The famous Robola wine is native to Kefalonia and recent archaeological excavations have shown that grape cultivation was known in Greece as far back as Neolithic times. Today, with an annual production of 500 tonnes, Robola is exported throughout the world
Vineyards can be found throughout the island of Kefalonia with the most significant ones in the Omala Valley in the centre of the island which contains the Robola appellation zone, the Paliki peninsula and in the south of the island. The individual vineyards are small with low yields. Most of the grapes grown on the island are for winemaking with the rest going for currants. Around 90% of the grapes grown are white varietals with a small quantity of red grapes attracting interest because of their superior quality.

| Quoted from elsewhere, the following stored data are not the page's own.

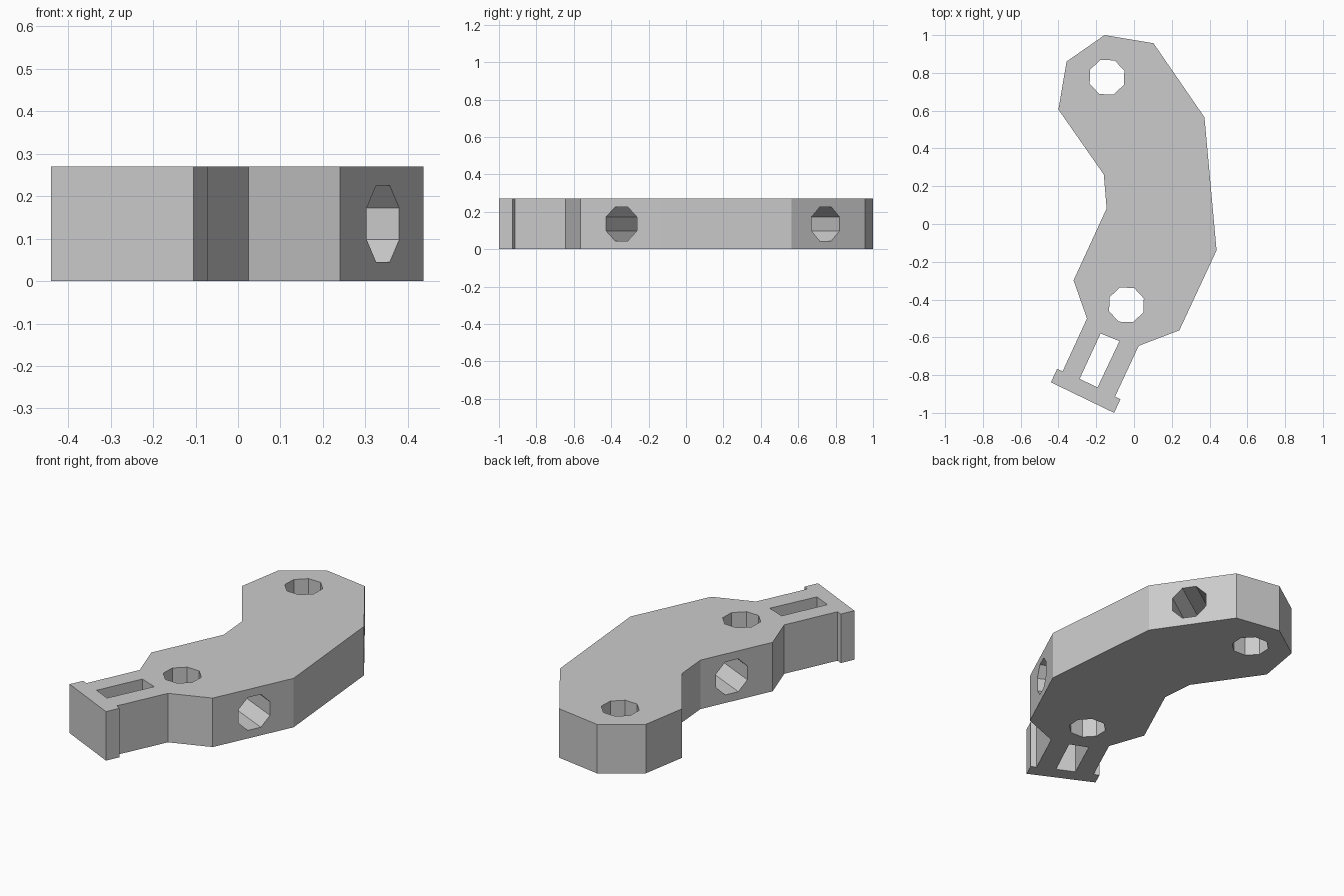
import bpy
import bmesh
from math import radians
from mathutils import Matrix, Vector

HEIGHT = 0.27
HOLE_R = 0.098

if "Cube" in bpy.data.objects:
    bpy.data.objects.remove(bpy.data.objects["Cube"], do_unlink=True)

grey = bpy.data.materials.new("light grey")
grey.use_nodes = True
grey.diffuse_color = (0.6, 0.6, 0.6, 1)
grey.node_tree.nodes["Principled BSDF"].inputs["Base Color"].default_value = (0.6, 0.6, 0.6, 1)


def add_object(name, bm):
    bmesh.ops.recalc_face_normals(bm, faces=bm.faces)
    mesh = bpy.data.meshes.new(name)
    bm.to_mesh(mesh)
    bm.free()
    mesh.materials.append(grey)
    obj = bpy.data.objects.new(name, mesh)
    bpy.context.collection.objects.link(obj)
    return obj


def prism(name, outline, z0, z1):
    """Extrude a flat outline straight up."""
    bm = bmesh.new()
    face = bm.faces.new([bm.verts.new((x, y, z0)) for x, y in outline])
    new = bmesh.ops.extrude_face_region(bm, geom=[face])["geom"]
    verts = [v for v in new if isinstance(v, bmesh.types.BMVert)]
    bmesh.ops.translate(bm, verts=verts, vec=(0, 0, z1 - z0))
    return add_object(name, bm)


def octagon_bore(name, centre, axis, up, turn):
    """Eight-sided cutter along an axis, with a flat towards up."""
    z, y = Vector(axis).normalized(), Vector(up)
    x = y.cross(z)
    frame = Matrix((x, y, z)).transposed().to_4x4()
    bm = bmesh.new()
    bmesh.ops.create_cone(bm, cap_ends=True, segments=8, radius1=HOLE_R,
                          radius2=HOLE_R, depth=2,
                          matrix=Matrix.Translation(centre) @ frame
                          @ Matrix.Rotation(radians(turn), 4, "Z"))
    return add_object(name, bm)


# Curved link with a narrow tail and flanged tip
body = prism("link_body", [
    (-0.156, 1.0), (0.103, 0.957), (0.373, 0.565), (0.437, -0.14),
    (0.24, -0.563), (0.025, -0.645), (-0.10, -0.913), (-0.072, -0.928),
    (-0.105, -1.0), (-0.44, -0.838), (-0.407, -0.767), (-0.378, -0.78),
    (-0.249, -0.50), (-0.32, -0.298), (-0.145, 0.082), (-0.16, 0.262),
    (-0.40, 0.606), (-0.357, 0.86)], 0, HEIGHT)

# Upright pin holes, cross bores and tail slot
mid = HEIGHT / 2
cutters = [
    octagon_bore("upper_pin_cutter", (-0.143, 0.777, mid), (0, 0, 1), (0, 1, 0), 20.5),
    octagon_bore("lower_pin_cutter", (-0.04, -0.428, mid), (0, 0, 1), (0, 1, 0), 20.5),
    octagon_bore("upper_cross_cutter", (0.248, 0.746, mid), (0.392, 0.27, 0), (0, 0, 1), 22.5),
    octagon_bore("lower_cross_cutter", (0.341, -0.345, mid), (0.423, -0.197, 0), (0, 0, 1), 22.5),
    prism("slot_cutter", [(-0.177, -0.58), (-0.077, -0.62),
                          (-0.193, -0.865), (-0.288, -0.82)], -0.1, HEIGHT + 0.1),
]
for cutter in cutters:
    cutter.hide_render = True
    cutter.hide_viewport = True
    cutter.display_type = "WIRE"
    cut = body.modifiers.new(cutter.name, "BOOLEAN")
    cut.operation = "DIFFERENCE"
    cut.solver = "EXACT"
    cut.object = cutter
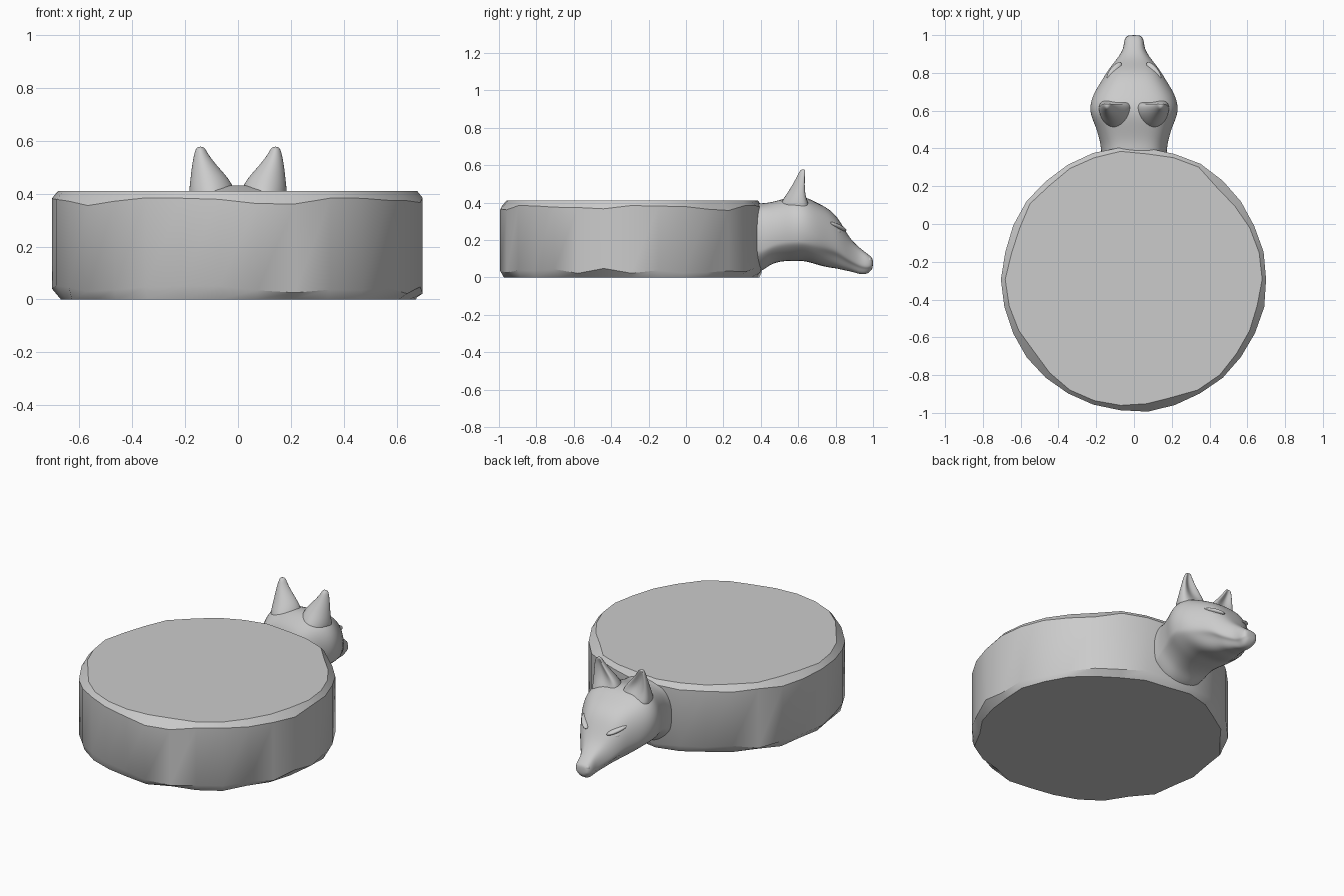
import bpy, bmesh, math, random
from mathutils import Vector

random.seed(7)
if "Cube" in bpy.data.objects:
    bpy.data.objects.remove(bpy.data.objects["Cube"])


def loft(name, rings, subdivisions=0, angle=180):
    """Skin a list of equal-length point rings, cap both ends and smooth."""
    bm = bmesh.new()
    loops = [[bm.verts.new(p) for p in ring] for ring in rings]
    n = len(loops[0])
    for a, b in zip(loops, loops[1:]):
        for i in range(n):
            j = (i + 1) % n
            bm.faces.new((a[i], a[j], b[j], b[i]))
    bm.faces.new(loops[0])
    bm.faces.new(loops[-1])
    bmesh.ops.recalc_face_normals(bm, faces=bm.faces)
    mesh = bpy.data.meshes.new(name)
    bm.to_mesh(mesh)
    bm.free()
    obj = bpy.data.objects.new(name, mesh)
    bpy.context.collection.objects.link(obj)
    if subdivisions:
        mod = obj.modifiers.new("Subdivision", "SUBSURF")
        mod.levels = mod.render_levels = subdivisions
    smooth(obj, angle)
    return obj


def smooth(obj, angle):
    bpy.ops.object.select_all(action="DESELECT")
    obj.select_set(True)
    bpy.context.view_layer.objects.active = obj
    bpy.ops.object.shade_smooth_by_angle(angle=math.radians(angle))


def ellipsoid(name, location, direction, size):
    """Ellipsoid whose long local x axis follows direction."""
    bpy.ops.mesh.primitive_uv_sphere_add(segments=20, ring_count=12, radius=1, location=location)
    obj = bpy.context.object
    obj.name = name
    obj.scale = size
    obj.rotation_euler = Vector(direction).to_track_quat("X", "Z").to_euler()
    smooth(obj, 180)


# Stone slab with a worn, chipped rim
SIDES = 30
CENTRE = -0.293
slab = [[] for _ in range(4)]
for i in range(SIDES):
    a = math.tau * i / SIDES
    r = 0.703 + random.uniform(-0.007, 0.003)
    chip = random.random() ** 2
    profile = [
        (r - random.uniform(0.01, 0.045), 0),
        (r, random.uniform(0.02, 0.055)),
        (r, 0.385 - 0.03 * chip),
        (r - 0.02 - 0.03 * chip, 0.41),
    ]
    for ring, (radius, z) in zip(slab, profile):
        ring.append((radius * math.cos(a), CENTRE + radius * math.sin(a), z))
loft("stone_slab", slab, angle=35)

# Head sections: y, half width, bottom, top, lip strength
sections = [
    (0.30, 0.17, 0.02, 0.39, 0),
    (0.40, 0.17, 0.02, 0.39, 0),
    (0.45, 0.18, 0.07, 0.395, 0),
    (0.52, 0.20, 0.085, 0.415, 0),
    (0.58, 0.228, 0.085, 0.43, 0),
    (0.64, 0.228, 0.085, 0.425, 0),
    (0.70, 0.205, 0.065, 0.395, 0.3),
    (0.76, 0.167, 0.05, 0.365, 0.8),
    (0.81, 0.138, 0.045, 0.32, 1),
    (0.85, 0.108, 0.035, 0.25, 1),
    (0.885, 0.08, 0.03, 0.195, 1),
    (0.93, 0.054, 0.015, 0.155, 1),
    (0.965, 0.053, 0.015, 0.128, 0.8),
    (0.99, 0.043, 0.035, 0.11, 0.3),
    (1.0, 0.028, 0.055, 0.095, 0),
]


def head_ring(y, width, low, high, lip):
    half = [
        (0.5, 1.0), (0.87, 0.93), (0.74, 0.72), (1.0, 0.48),
        (0.95, 0.32), (0.92 - 0.2 * lip, 0.25), (0.5, 0.03),
    ]
    pts = [(0, 1.02)] + half + [(0, 0)]
    # Even out the crown, and widen the cheeks
    pts[2] = (0.8, 0.9)
    pts[3] = (0.97, 0.7)
    pts += [(-x, t) for x, t in reversed(pts[1:-1])]
    return [(1.03 * width * x, y, low + (high - low) * t) for x, t in pts]


loft("wolf_head", [head_ring(*s) for s in sections], 2)

# Ear sections: z, outer x, inner x, front y, back y, hollow depth
ear_sections = [
    (0.34, 0.195, 0.00, 0.67, 0.47, 0.00),
    (0.40, 0.195, 0.00, 0.655, 0.49, 0.00),
    (0.45, 0.188, 0.02, 0.645, 0.53, 0.03),
    (0.50, 0.180, 0.07, 0.642, 0.565, 0.035),
    (0.55, 0.169, 0.112, 0.640, 0.595, 0.02),
    (0.58, 0.158, 0.126, 0.640, 0.61, 0.00),
]


def ear_ring(side, z, outer, inner, front, back, hollow):
    mid, depth = (outer + inner) / 2, front - back
    pts = [
        (outer, front - 0.2 * depth), (outer * 0.85 + inner * 0.15, front),
        (mid, front - hollow), (outer * 0.15 + inner * 0.85, front),
        (inner, front - 0.2 * depth), (inner * 0.75 + mid * 0.25, back + 0.3 * depth),
        (mid, back), (outer * 0.75 + mid * 0.25, back + 0.3 * depth),
    ]
    return [(side * x, y, z) for x, y in pts]


for side, label in ((1, "left"), (-1, "right")):
    loft(f"{label}_ear", [ear_ring(side, *s) for s in ear_sections], 2)
    # Eye under a slanted brow, with a lower lid
    ellipsoid(f"{label}_eye", (side * 0.115, 0.805, 0.245),
              (-side * 0.55, 0.8, -0.15), (0.03, 0.014, 0.013))
    ellipsoid(f"{label}_brow", (side * 0.105, 0.81, 0.272),
              (-side * 0.6, 0.75, -0.35), (0.062, 0.022, 0.013))
    ellipsoid(f"{label}_lower_lid", (side * 0.118, 0.805, 0.226),
              (-side * 0.55, 0.8, -0.2), (0.036, 0.012, 0.008))
    # Nostril wing
    ellipsoid(f"{label}_nostril", (side * 0.027, 0.975, 0.09),
              (side * 0.3, 1, 0), (0.02, 0.018, 0.02))
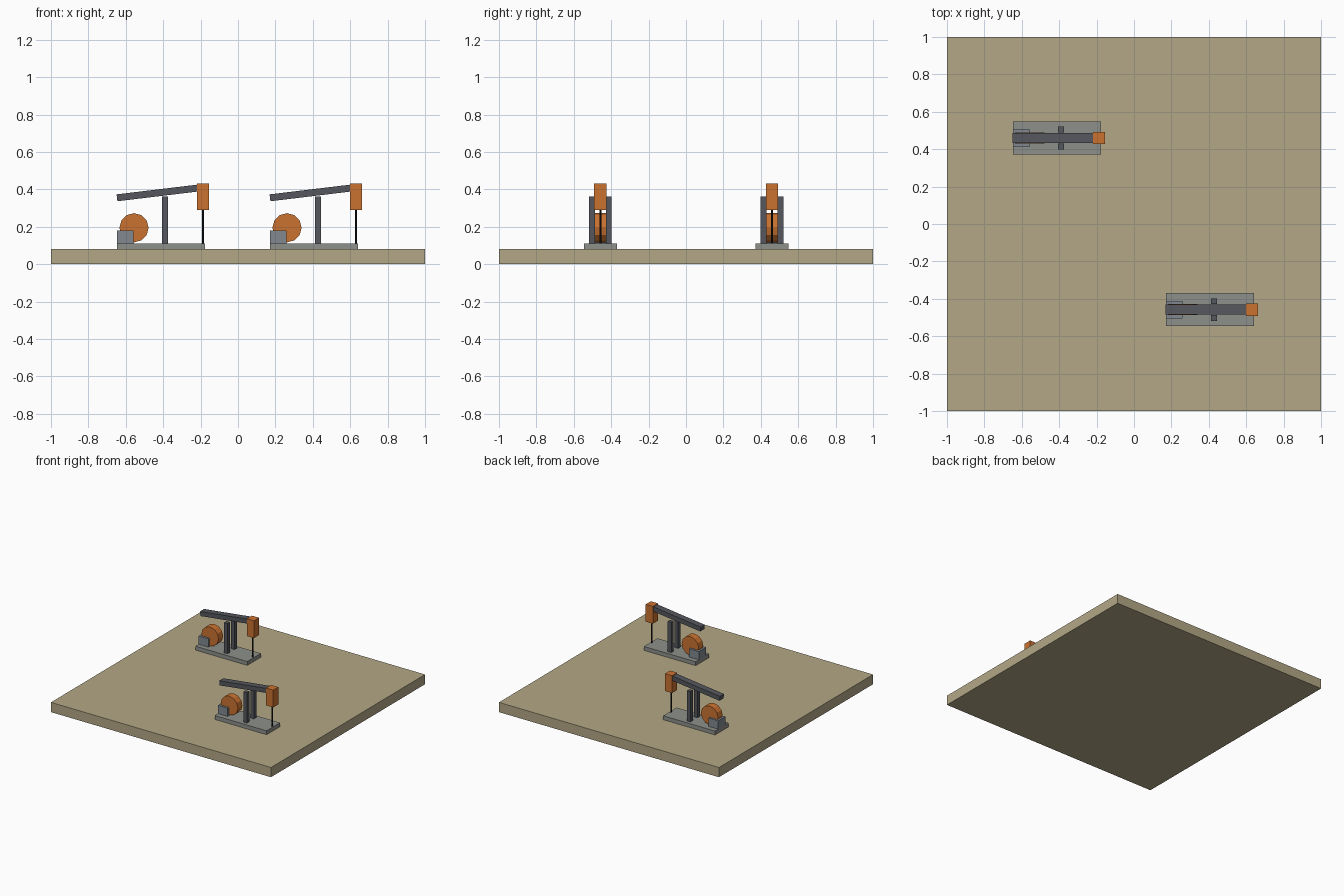
import bpy, math
from mathutils import Matrix

if "Cube" in bpy.data.objects:
    bpy.data.objects.remove(bpy.data.objects["Cube"])


def material(name, rgb):
    m = bpy.data.materials.new(name)
    m.diffuse_color = (*rgb, 1)
    m.use_nodes = True
    m.node_tree.nodes["Principled BSDF"].inputs["Base Color"].default_value = m.diffuse_color
    return m


SAND = material("sand", (0.45, 0.39, 0.24))
CONCRETE = material("concrete", (0.27, 0.28, 0.26))
STEEL = material("dark_steel", (0.09, 0.095, 0.11))
MOTOR = material("motor_grey", (0.22, 0.25, 0.28))
ORANGE = material("orange_paint", (0.60, 0.17, 0.03))
BLACK = material("black_rod", (0.01, 0.01, 0.012))


def box(name, x, y, z, mat, tilt=0.0):
    """Box from (min, max) ranges, tilted about its centre in the xz plane."""
    bpy.ops.mesh.primitive_cube_add(size=1)
    ob = bpy.context.object
    ob.name = name
    ob.data.transform(Matrix.Diagonal((x[1] - x[0], y[1] - y[0], z[1] - z[0], 1)))
    ob.location = (sum(x) / 2, sum(y) / 2, sum(z) / 2)
    ob.rotation_euler.y = -tilt
    ob.data.materials.append(mat)
    return ob


def cylinder(name, sides, radius, depth, loc, mat, rot=(0, 0, 0)):
    bpy.ops.mesh.primitive_cylinder_add(vertices=sides, radius=radius, depth=depth,
                                        location=loc, rotation=rot)
    ob = bpy.context.object
    ob.name = name
    ob.data.materials.append(mat)
    return ob


def pump(tag, px, py):
    """Pump jack; px, py is the point midway between the two posts."""
    def part(name, x, y, z, mat, tilt=0.0):
        return box(f"{name}_{tag}", (px + x[0], px + x[1]), (py + y[0], py + y[1]), z, mat, tilt)

    part("base_slab", (-0.257, 0.214), (-0.088, 0.088), (0.08, 0.112), CONCRETE)
    # twin posts either side of the beam
    for side, s in (("front", -1), ("back", 1)):
        part(f"{side}_post", (-0.016, 0.016), (s * 0.045 - 0.016, s * 0.045 + 0.016),
             (0.112, 0.361), STEEL)
    # tilted walking beam running into the head
    tilt, a, b = 0.12, -0.257, 0.203
    mid = (a + b) / 2
    half = (b - a) / 2 / math.cos(tilt)
    zc = 0.386 + mid * math.tan(tilt)
    part("walking_beam", (mid - half, mid + half), (-0.0265, 0.0265),
         (zc - 0.0185, zc + 0.0185), STEEL, tilt)
    part("horse_head", (0.171, 0.236), (-0.033, 0.033), (0.289, 0.431), ORANGE)
    cylinder(f"polished_rod_{tag}", 8, 0.0055, 0.188, (px + 0.203, py, 0.206), BLACK)
    # drive
    cylinder(f"crank_wheel_{tag}", 12, 0.078, 0.059, (px - 0.166, py, 0.195), ORANGE,
             (math.pi / 2, 0, 0))
    part("motor_box", (-0.257, -0.169), (-0.047, 0.047), (0.112, 0.180), MOTOR)


box("ground_slab", (-1, 1), (-1, 1), (0, 0.08), SAND)
pump("a", -0.39, 0.46)
pump("b", 0.428, -0.458)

The vine thrives on poor limestone and gravely soils and grows best at mid to high titletiitudes. Flowering begins at the end of March and peak ripeness is reached from mid-August to mid-September
The Robola Cooperative currently comprises of 300 members situated in the Omala and Troyiannata area, which is known as the Robola Zone. The Cooperative was formed in 1982 to promote Robola and to protect the interests of the grape growers in the appellation zone and is the largest wine making concern on Kefalonia.
The first gathering of grapes was made in 1983, when bottling and marketing first began. In 1987 the Cooperative acquired its own winery, located in the center of the Robola Zone, at an altitude of 410 meters, just below the slopes of Mount Aenos and beside the Monastery of Saint Gerassimo, patron Saint of Kefalonia.
The winery, which is located a leisurely 20 min drive from Argostoli, is open to the public every weekday (including Good Friday, but except Christmas Day and New Years Day) for free tastings and purchases, 9am till 3pm. From May 1st to October 30th the winery is open 7 days a week from 9am to 8pm.
This text is an excerpt from The Robola Cooperative